Saved entries:
::::::
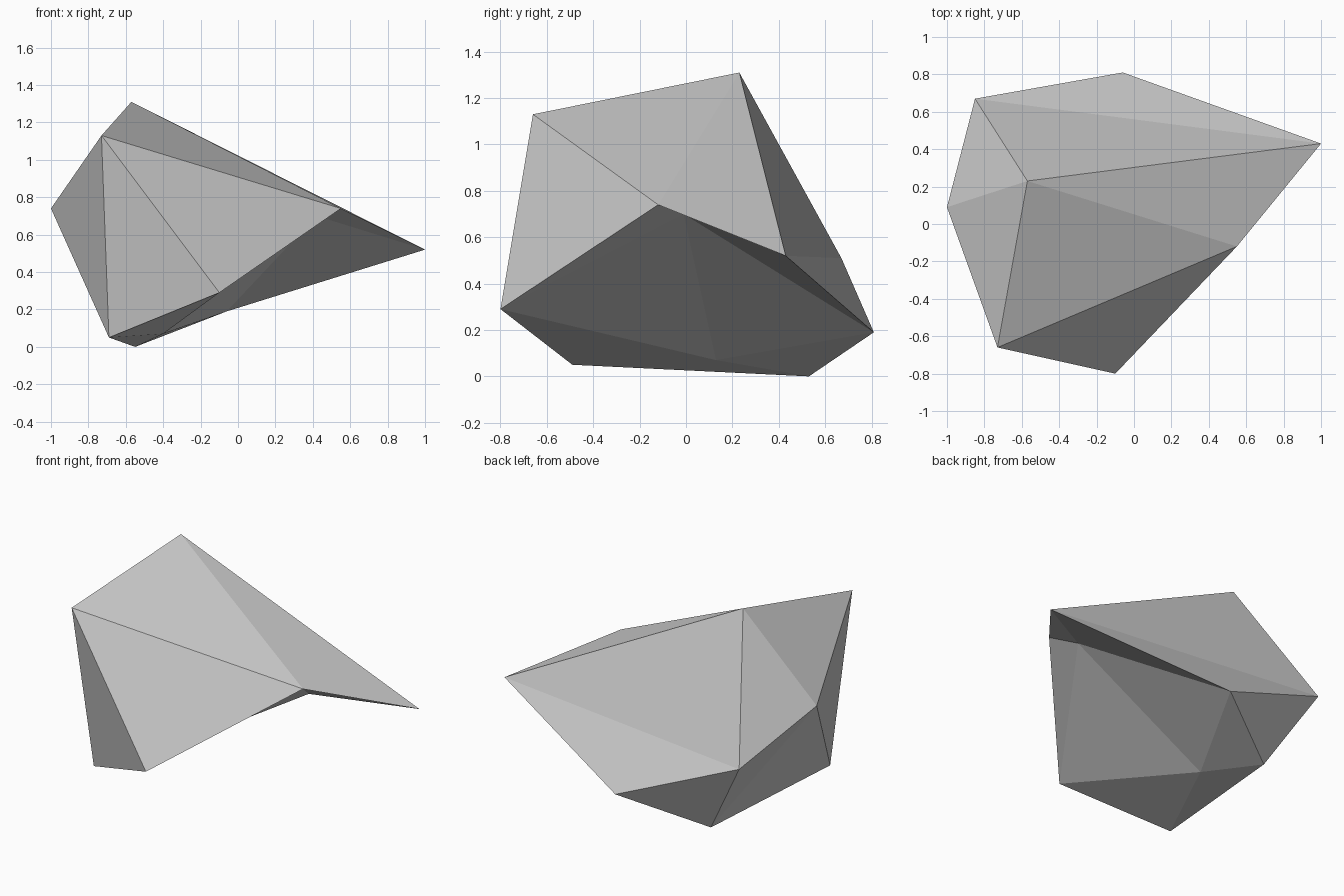
import bpy
import bmesh

# Remove the default cube only
default_cube = bpy.data.objects.get("Cube")
if default_cube:
    bpy.data.objects.remove(default_cube, do_unlink=True)


def make_material(name, color):
    material = bpy.data.materials.new(name)
    material.use_nodes = True
    material.diffuse_color = color
    material.node_tree.nodes["Principled BSDF"].inputs["Base Color"].default_value = color
    return material


# Corners of the rock, one letter each
corners = {
    "P": (-0.57, 0.23, 1.31),   # peak
    "F": (-0.73, -0.66, 1.13),  # front shoulder
    "W": (-1.0, 0.09, 0.74),    # west corner
    "T": (1.0, 0.43, 0.52),     # pointed tip
    "S": (0.55, -0.12, 0.74),   # side ridge
    "L": (-0.1, -0.8, 0.29),    # front lower corner
    "A": (-0.85, 0.67, 0.51),   # back corner
    "B": (-0.06, 0.81, 0.19),   # back lower corner
    "I": (-0.69, -0.49, 0.05),  # front foot
    "J": (-0.55, 0.53, 0.0),    # back foot
    "K": (-0.4, 0.13, 0.07),    # underside corner
    "H": (0.42, -0.01, 0.7),    # hollow under the tip
}

# Facets, grouped by where they sit
top_facets = "ABT ATP APW WPF FPS PTS"
side_facets = "FSL FWI FIL WIJ WJA JAB"
underside_facets = "BTH TSH SLH HLK HKB LIK IJK JBK"


def build_rock(name, facets, material):
    bm = bmesh.new()
    verts = {letter: bm.verts.new(point) for letter, point in corners.items()}
    for facet in facets:
        bm.faces.new([verts[letter] for letter in facet])
    bmesh.ops.recalc_face_normals(bm, faces=bm.faces[:])
    mesh = bpy.data.meshes.new(name)
    bm.to_mesh(mesh)
    bm.free()
    mesh.materials.append(material)
    rock = bpy.data.objects.new(name, mesh)
    bpy.context.scene.collection.objects.link(rock)
    return rock


stone_grey = make_material("stone_grey", (0.6, 0.6, 0.6, 1.0))
all_facets = " ".join((top_facets, side_facets, underside_facets)).split()
build_rock("rock", all_facets, stone_grey)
::::::
_To do_:
Extract all the data above exactly, excluding every picture.

_Your solution_:
import bpy
import bmesh

# Remove the default cube only
default_cube = bpy.data.objects.get("Cube")
if default_cube:
    bpy.data.objects.remove(default_cube, do_unlink=True)


def make_material(name, color):
    material = bpy.data.materials.new(name)
    material.use_nodes = True
    material.diffuse_color = color
    material.node_tree.nodes["Principled BSDF"].inputs["Base Color"].default_value = color
    return material


# Corners of the rock, one letter each
corners = {
    "P": (-0.57, 0.23, 1.31),   # peak
    "F": (-0.73, -0.66, 1.13),  # front shoulder
    "W": (-1.0, 0.09, 0.74),    # west corner
    "T": (1.0, 0.43, 0.52),     # pointed tip
    "S": (0.55, -0.12, 0.74),   # side ridge
    "L": (-0.1, -0.8, 0.29),    # front lower corner
    "A": (-0.85, 0.67, 0.51),   # back corner
    "B": (-0.06, 0.81, 0.19),   # back lower corner
    "I": (-0.69, -0.49, 0.05),  # front foot
    "J": (-0.55, 0.53, 0.0),    # back foot
    "K": (-0.4, 0.13, 0.07),    # underside corner
    "H": (0.42, -0.01, 0.7),    # hollow under the tip
}

# Facets, grouped by where they sit
top_facets = "ABT ATP APW WPF FPS PTS"
side_facets = "FSL FWI FIL WIJ WJA JAB"
underside_facets = "BTH TSH SLH HLK HKB LIK IJK JBK"


def build_rock(name, facets, material):
    bm = bmesh.new()
    verts = {letter: bm.verts.new(point) for letter, point in corners.items()}
    for facet in facets:
        bm.faces.new([verts[letter] for letter in facet])
    bmesh.ops.recalc_face_normals(bm, faces=bm.faces[:])
    mesh = bpy.data.meshes.new(name)
    bm.to_mesh(mesh)
    bm.free()
    mesh.materials.append(material)
    rock = bpy.data.objects.new(name, mesh)
    bpy.context.scene.collection.objects.link(rock)
    return rock


stone_grey = make_material("stone_grey", (0.6, 0.6, 0.6, 1.0))
all_facets = " ".join((top_facets, side_facets, underside_facets)).split()
build_rock("rock", all_facets, stone_grey)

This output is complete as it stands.